Submitting a patch to Mediawiki on Gerrit

December 7, 2015 1 By addshore

I remember when I first submitted a patch to Mediawiki on Gerrit. It was a +12 -4 line patch and it probably took me at least half a day to figure everything out and get my change up! There is a tutorial on but it is far too wordy and over complicated. In this post I try to explain things as basically as possible. Enjoy!


In order to be able to submit a patch to Gerrit you need to have Git installed!

If your on a linux system you can install this using your package manager, eg. “apt-get install git”. If you are on another system such as Windows you can just use a build from git-scm. Basically just get git from!

Once you have downloaded Git you need to configure it!

 git config --global ""
 git config --global "example"


Next you need to create an account for Gerrit. To do this navigate to, and click on the Register link in the top right. This will then take you to where you must create your account!

Once you have created an account and logged in you must add an SSH key. Go to your settings (again in the top right) and navigate to “SSH Public Keys“.

To generate a key do the following on your machine:

ssh-keygen -t rsa -C ""

You should then be able to get your key from “~/.ssh/” (or the location you chose) and then add it to Gerrit.

Getting the code

Now that you have git and you have added your SSH key to gerrit you can use ssh to clone the code repository onto your local machine. Again you can read docs for this on the git-scm website.

git clone ssh://<USERNAME>

When logged in you can see the command at

Making a commit

Now you have the code cloned locally you can go ahead and change the files!

Once you have made your changes you should be able to review them using the follow command:

git diff

You can then add ALL changed files to a commit by doing the following:

git commit -a

A text editor should then load where you should enter a commit message, for example:

Fixing issue with unset new article flag

Some extra description can go here, but you
should try and keep your lines short!
A bug number can be linked at the bottom of
the commit as shown.

Bug: T12345

Once you have saved the text you will have make your commit! Now to try and push it as a change set to Gerrit (although it’s your first time so this will fail)!

You should get a message saying that you are missing a Change-Id in the commit message footer! This lovely message also contains the command that you need to run in order to fix the issue!

gitdir=$(git rev-parse --git-dir); scp -p -P 29418 <username> ${gitdir}/hooks/

This created a hook file in your .git directory for this repo that will automatically add the Change-Id in the future!

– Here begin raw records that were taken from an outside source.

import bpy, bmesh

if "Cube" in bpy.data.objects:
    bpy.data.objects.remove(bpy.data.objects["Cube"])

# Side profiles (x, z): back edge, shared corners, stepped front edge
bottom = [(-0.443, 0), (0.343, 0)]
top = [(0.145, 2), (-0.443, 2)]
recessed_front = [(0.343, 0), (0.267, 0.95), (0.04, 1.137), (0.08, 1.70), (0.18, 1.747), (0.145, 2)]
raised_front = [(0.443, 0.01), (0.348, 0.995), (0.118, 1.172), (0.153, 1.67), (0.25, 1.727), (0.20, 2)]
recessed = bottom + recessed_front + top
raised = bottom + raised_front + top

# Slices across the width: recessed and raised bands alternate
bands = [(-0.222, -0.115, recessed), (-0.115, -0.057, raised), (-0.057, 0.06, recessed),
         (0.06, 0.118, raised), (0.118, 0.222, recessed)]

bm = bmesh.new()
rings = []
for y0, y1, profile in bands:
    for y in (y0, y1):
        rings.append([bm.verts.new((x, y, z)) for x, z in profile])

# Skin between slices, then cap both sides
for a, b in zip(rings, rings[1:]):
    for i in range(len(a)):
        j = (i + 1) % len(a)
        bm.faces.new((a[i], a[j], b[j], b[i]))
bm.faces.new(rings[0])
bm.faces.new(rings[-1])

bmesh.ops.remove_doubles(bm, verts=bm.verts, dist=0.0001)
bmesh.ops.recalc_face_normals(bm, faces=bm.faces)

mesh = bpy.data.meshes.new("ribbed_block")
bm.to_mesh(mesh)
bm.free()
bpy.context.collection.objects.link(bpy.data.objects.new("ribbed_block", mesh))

To get the Change-Id in your current commit message run:

git commit -a --amend --no-edit

And now you are ready to actually push your commit for review!

git push origin HEAD:refs/publish/master

You change should now be on Gerrit!

Your master branch is now 1 commit ahead of where master actually is, so to clean up and reset your local repo to the same state as the remote just run:

git reset --hard origin/master

You can always get back to your commit by using the hash of the commit with the “git checkout” command. Or you can copy the remote checkout command from the Gerrit UI, it looks something like the below:

git fetch refs/changes/74/257074/1 && git checkout FETCH_HEAD

Amending your change

If people comment on your commit on Gerrit you many want to change it, fixing the issues that people have pointed out.

To do this checkout your change again as described above, either using the hash locally the fetch & checkout command you can copy from the Gerrit UI.

git checkout d50ca328033702ced91947e60939e3550ca0212a
git fetch refs/changes/74/257074/1 && git checkout FETCH_HEAD

Make your changes to the files.

Amend the commit (you can add –no-edit if you do not want to edit the commit message):

git commit -a --amend

And push the patch again!

git push origin HEAD:refs/publish/master


This post covers the bare necessities for submitting a patch to Gerrit and responding to comments. There are many things it does not cover such as Git, re-basing, drafts, cherry-picks, merge resolution etc.

Also I should point out that Gerrit is going to be disappearing very soon in favour of Diffuision so there may have been little point in me writing this, but someone asked!

If you do not want to use git-review to contribute to Wikimedia or Gerrit projects then the most important thing to raw from this post is the under advertised “git push HEAD:refs/publish/master” command!